The Spokesman story leads you to believe he vested development on the entire 9-acre site, in reality he submitted four building permits for buildings on the west side of the property: two drive-thru restaurants and two retail commercial shells. The drive-thru businesses specifically would not be allowed in the City’s Center and Corridor zoning that took effect on Saturday with the annexation.

The application to the County includes the buildings in red and the orange area called Phase 1.

Additionally, the developer is seeking a waiver requesting more parking than is allowed under the current County Mixed Use zoning. The County Code caps the parking ration at 4 parking spots per 1000 square feet of building space (the same as in Center and Corridor). The developer is asking for a ratio of 5/1000 which would shift the focus of the development further form the intent of the County zoning and create a fully auto-oriented development. This would raise the number of parking spots on the site from 263 to 348.

There are a couple of areas that Southgate Neighborhood Council is following up on now as to whether or not the proper processes were followed by the County Planning Department in accepting the application as “complete.” One area of question is the design review required for projects in the County Mixed Use Zone. According to Spokane County Zoning Code (Chapter 14.900) and comments from County Planning staff, design review is needed for all commercial development of this size in the Mixed Use Zone and was a requirement for an application to be considered complete. No design review was ever conducted on this application’s plans prior to being certified complete. This review should ensure that the proposed development meets the full requirements of the Mixed Use Zone Urban Design Standards. Not doing it in this case and adhering to the requirements of Chapter 14.900, the County lowered the bar for the application to be considered complete.

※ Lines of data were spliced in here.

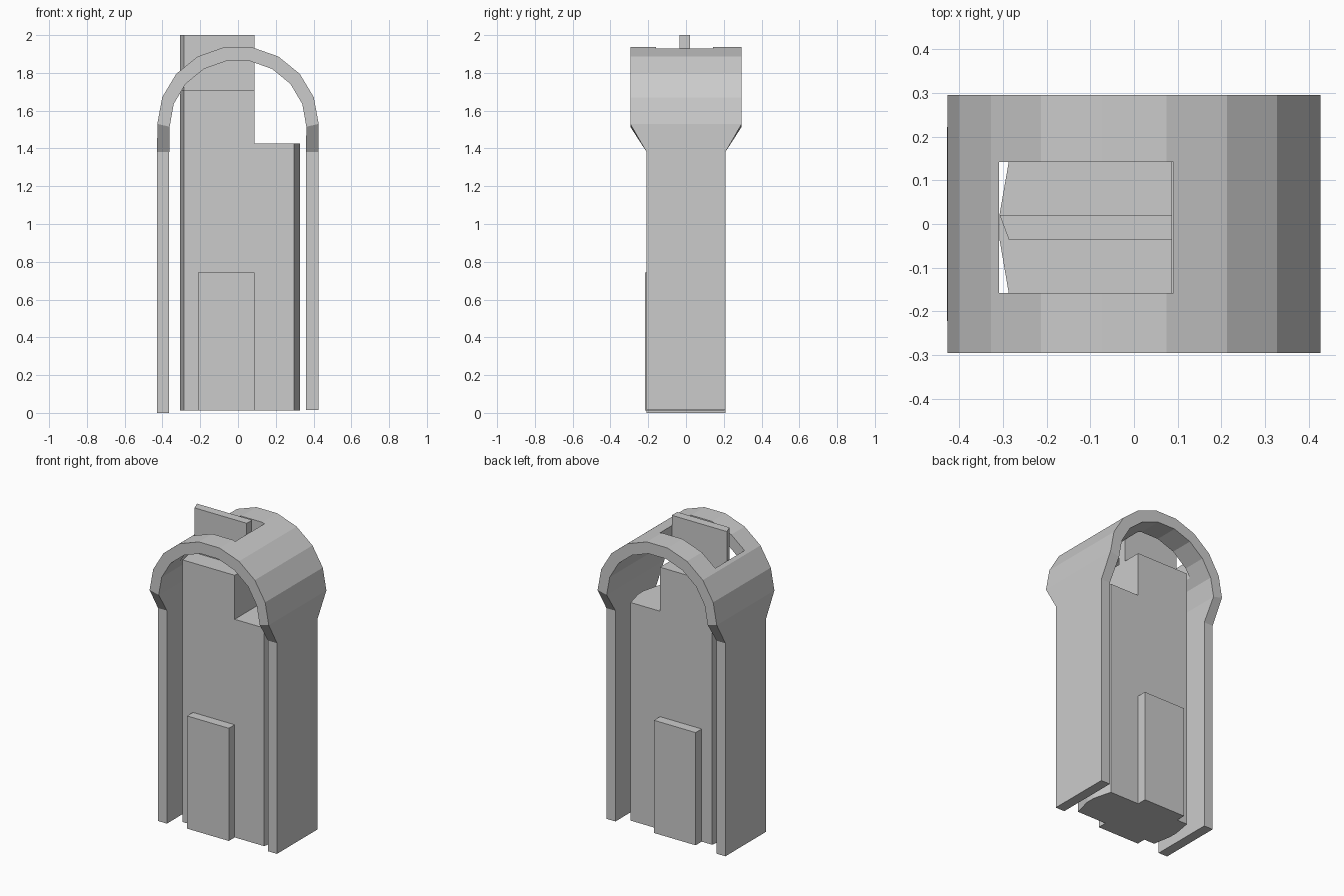
import bpy, bmesh, math

if "Cube" in bpy.data.objects:
    bpy.data.objects.remove(bpy.data.objects["Cube"])


def finish(bm, name):
    bmesh.ops.recalc_face_normals(bm, faces=bm.faces)
    me = bpy.data.meshes.new(name)
    bm.to_mesh(me)
    bm.free()
    ob = bpy.data.objects.new(name, me)
    bpy.context.collection.objects.link(ob)
    return ob


def add_prism(bm, pts, z0, z1):
    """Extrude a plan outline from z0 to z1."""
    lo = [bm.verts.new((x, y, z0)) for x, y in pts]
    hi = [bm.verts.new((x, y, z1)) for x, y in pts]
    n = len(pts)
    bm.faces.new(lo[::-1])
    bm.faces.new(hi)
    for i in range(n):
        j = (i + 1) % n
        bm.faces.new((lo[i], lo[j], hi[j], hi[i]))


def prism(name, pts, z0, z1):
    bm = bmesh.new()
    add_prism(bm, pts, z0, z1)
    return finish(bm, name)


def rect(x0, x1, y0, y1):
    return [(x0, y0), (x1, y0), (x1, y1), (x0, y1)]


# Strap: sections of (outer x, outer z, inner x, inner z, half width)
sections = [(-0.428, 0.0, -0.364, 0.0, 0.208), (-0.428, 1.38, -0.364, 1.38, 0.208)]
for k in range(10):
    a = math.pi * (1 - k / 9)
    c, s = math.cos(a), math.sin(a)
    sections.append((0.427 * c, 1.53 + 0.412 * s, 0.362 * c, 1.515 + 0.353 * s, 0.295))
sections += [(0.425, 1.38, 0.36, 1.38, 0.208), (0.425, 0.015, 0.36, 0.015, 0.208)]

bm = bmesh.new()
rings = []
for xo, zo, xi, zi, w in sections:
    rings.append([bm.verts.new(p) for p in
                  ((xo, -w, zo), (xo, w, zo), (xi, w, zi), (xi, -w, zi))])
for r, q in zip(rings, rings[1:]):
    for i in range(4):
        j = (i + 1) % 4
        bm.faces.new((r[i], r[j], q[j], q[i]))
bm.faces.new(rings[0])
bm.faces.new(rings[-1])
strap = finish(bm, "arched_strap")

# Window cut through the crown of the strap
cutter = prism("window_cutter", rect(-0.309, 0.09, -0.158, 0.142), 1.6, 2.2)
cutter.hide_render = True
mod = strap.modifiers.new("window", 'BOOLEAN')
mod.operation = 'DIFFERENCE'
mod.solver = 'EXACT'
mod.object = cutter
bpy.context.view_layer.objects.active = strap
bpy.ops.object.modifier_apply(modifier=mod.name)
bpy.data.objects.remove(cutter)

# Core body with chamfered corners, then the taller block and the thin fin
left = [(-0.287, 0.142), (-0.308, 0.022), (-0.308, -0.036), (-0.287, -0.158)]
right = [(0.297, -0.158), (0.328, -0.036), (0.328, 0.022), (0.297, 0.142)]
prism("core_body", left + right, 0.012, 1.425)
prism("upper_block", left + [(0.087, -0.158), (0.087, 0.142)], 1.425, 1.71)
prism("top_fin", [(-0.287, -0.035), (0.087, -0.035), (0.087, 0.021), (-0.308, 0.021)], 1.71, 2.0)

# Raised pads on the front and back faces
prism("front_pad", rect(-0.212, 0.087, -0.218, -0.158), 0.012, 0.742)
prism("back_pad", rect(-0.212, 0.087, 0.142, 0.204), 0.012, 0.742)
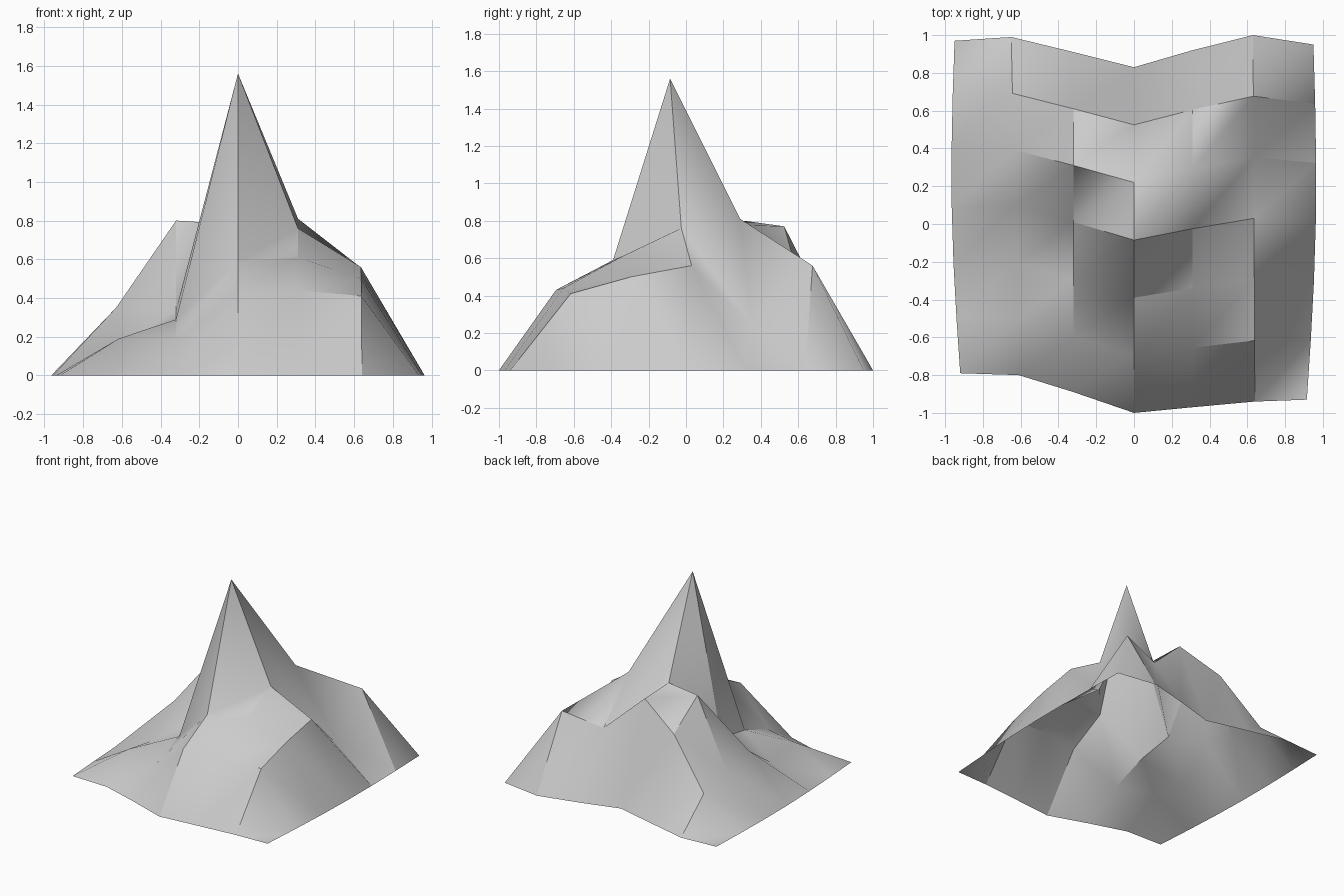
import bpy
import bmesh
import math

cube = bpy.data.objects.get("Cube")
if cube:
    bpy.data.objects.remove(cube, do_unlink=True)

# Grey stone
stone = bpy.data.materials.new("grey_stone")
stone.use_nodes = True
colour = (0.6, 0.6, 0.6, 1)
stone.diffuse_color = colour
stone.node_tree.nodes["Principled BSDF"].inputs["Base Color"].default_value = colour

# Plan of the terrain: wavy front and back edges, joined by columns of points
front_x = [-0.92, -0.61, -0.32, 0.0, 0.31, 0.64, 0.915]
back_x = [-0.95, -0.65, -0.32, 0.0, 0.31, 0.63, 0.95]
front_y = [-0.79, -0.80, -0.89, -1.0, -0.97, -0.94, -0.93]
back_y = [0.97, 0.99, 0.91, 0.83, 0.92, 1.0, 0.95]

# Heights of the inner points, one row at a time from front to back
heights = [
    [0.19, 0.18, 0.43, 0.44, 0.41],
    [0.14, 0.29, 0.59, 0.61, 0.50],
    [0.35, 0.34, 1.56, 0.76, 0.56],
    [0.30, 0.80, 0.78, 0.81, 0.24],
    [0.24, 0.60, 0.77, 0.48, 0.56],
]
last = len(front_x) - 1


def point(i, j):
    t = j / last
    x = front_x[i] + (back_x[i] - front_x[i]) * t
    y = front_y[i] + (back_y[i] - front_y[i]) * t
    z = 0.0
    if i in (0, last):
        # side edges bow outwards slightly
        x += math.copysign(0.03 * math.sin(math.pi * t), x)
    elif 0 < j < last:
        z = heights[j - 1][i - 1]
    return x, y, z


# Mountain surface as an open grid of quads
bm = bmesh.new()
grid = [[bm.verts.new(point(i, j)) for i in range(last + 1)] for j in range(last + 1)]
for j in range(last):
    for i in range(last):
        bm.faces.new((grid[j][i], grid[j][i + 1], grid[j + 1][i + 1], grid[j + 1][i]))
mesh = bpy.data.meshes.new("mountain")
bm.to_mesh(mesh)
bm.free()
mesh.materials.append(stone)

mountain = bpy.data.objects.new("mountain", mesh)
bpy.context.collection.objects.link(mountain)
bpy.ops.object.select_all(action="DESELECT")
mountain.select_set(True)
bpy.context.view_layer.objects.active = mountain
bpy.ops.object.shade_smooth_by_angle(angle=math.radians(30))

# Fold every quad along the same diagonal
fold = mountain.modifiers.new("fold", "TRIANGULATE")
fold.quad_method = "FIXED"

Another area we are seeking clarification about is the further processing of this application and subsequent applications moving forward. This property is now part of the City of Spokane, a portion of it may have vested under the County Mixed Use Zone, but the rest of the property is now under the jurisdiction and zoning of the City. How the current application is finally issued and future applications reviewed is something we are trying to get answered by the City and County. We hope to have an answer on that soon. The Spokesman article mentions that, “Spokane County commissioners earlier this month authorized legal staff to draft an agreement with the city that would allow county engineers and planners to continue overseeing the regulatory process for development, as long as all materials were turned in by the annexation date.” The terms of this agreement are unknown at this time and we will be asking to see a copy of that draft agreement immediately.

We were very encouraged by the City’s decision to enact the Spokane Comprehensive Plan as they considered this development in our neighborhood. We knew that a tactic like this might be something that the developer would pursue, which is his right under state law. We are disappointed, but not particularly surprised, that the County decided to work so aggressively to lower the bar on their standards and processes to accommodate the subversion of the City of Spokane’s decision. Our hope that at minimum the vested portion of this property will be reviewed and held to the highest standards and intent of the County Zoning Code and Comprehensive Plan and that the City of Spokane Planning Department and City Council will be vocal and proactive in taking steps to ensure that the City’s ordinances and policies are applied to further development in and around this property from this day forward.

We will be discussing this issue at our next neighborhood council meeting on June 8th and updating neighbors here and on our social media accounts as we receive new information. If you feel strongly about this, please contact your City Council members and let them know they need to support their annexation and integrate it into our neighborhood per the code and Comprehensive Plan.